● **WHAT IS EXPECTED**: Exactly how many lines in the data below contain the string "head"? Give that number and nothing else.

● **SUPPLIED MATERIAL**:
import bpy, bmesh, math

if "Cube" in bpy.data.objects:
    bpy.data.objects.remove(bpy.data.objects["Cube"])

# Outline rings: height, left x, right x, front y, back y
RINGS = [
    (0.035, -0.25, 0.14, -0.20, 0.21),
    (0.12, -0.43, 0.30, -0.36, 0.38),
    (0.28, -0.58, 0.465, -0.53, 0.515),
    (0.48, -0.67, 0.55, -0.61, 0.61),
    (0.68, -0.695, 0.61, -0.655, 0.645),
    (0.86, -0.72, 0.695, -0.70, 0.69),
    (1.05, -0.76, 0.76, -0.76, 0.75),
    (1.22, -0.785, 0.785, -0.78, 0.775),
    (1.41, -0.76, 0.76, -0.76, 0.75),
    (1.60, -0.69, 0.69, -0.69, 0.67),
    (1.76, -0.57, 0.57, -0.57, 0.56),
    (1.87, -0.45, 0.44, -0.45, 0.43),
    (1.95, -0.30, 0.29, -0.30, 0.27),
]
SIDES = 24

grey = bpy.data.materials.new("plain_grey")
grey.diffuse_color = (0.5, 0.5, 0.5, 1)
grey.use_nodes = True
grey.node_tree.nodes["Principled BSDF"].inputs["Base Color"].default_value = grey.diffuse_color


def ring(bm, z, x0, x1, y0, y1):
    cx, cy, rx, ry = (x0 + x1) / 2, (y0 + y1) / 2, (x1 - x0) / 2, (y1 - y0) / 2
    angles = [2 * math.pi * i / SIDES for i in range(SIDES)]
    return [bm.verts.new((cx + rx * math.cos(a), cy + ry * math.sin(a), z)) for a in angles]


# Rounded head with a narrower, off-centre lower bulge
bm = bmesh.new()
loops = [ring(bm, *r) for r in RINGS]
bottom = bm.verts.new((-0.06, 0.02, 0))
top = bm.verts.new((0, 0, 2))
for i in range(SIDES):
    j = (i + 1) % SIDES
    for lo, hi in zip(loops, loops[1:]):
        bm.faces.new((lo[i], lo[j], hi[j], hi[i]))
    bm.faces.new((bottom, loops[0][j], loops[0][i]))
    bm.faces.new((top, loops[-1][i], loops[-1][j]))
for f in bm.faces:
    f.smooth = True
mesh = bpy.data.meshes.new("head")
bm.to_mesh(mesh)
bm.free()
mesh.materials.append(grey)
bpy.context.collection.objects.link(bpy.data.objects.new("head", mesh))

● **ANSWER SECTION**: 3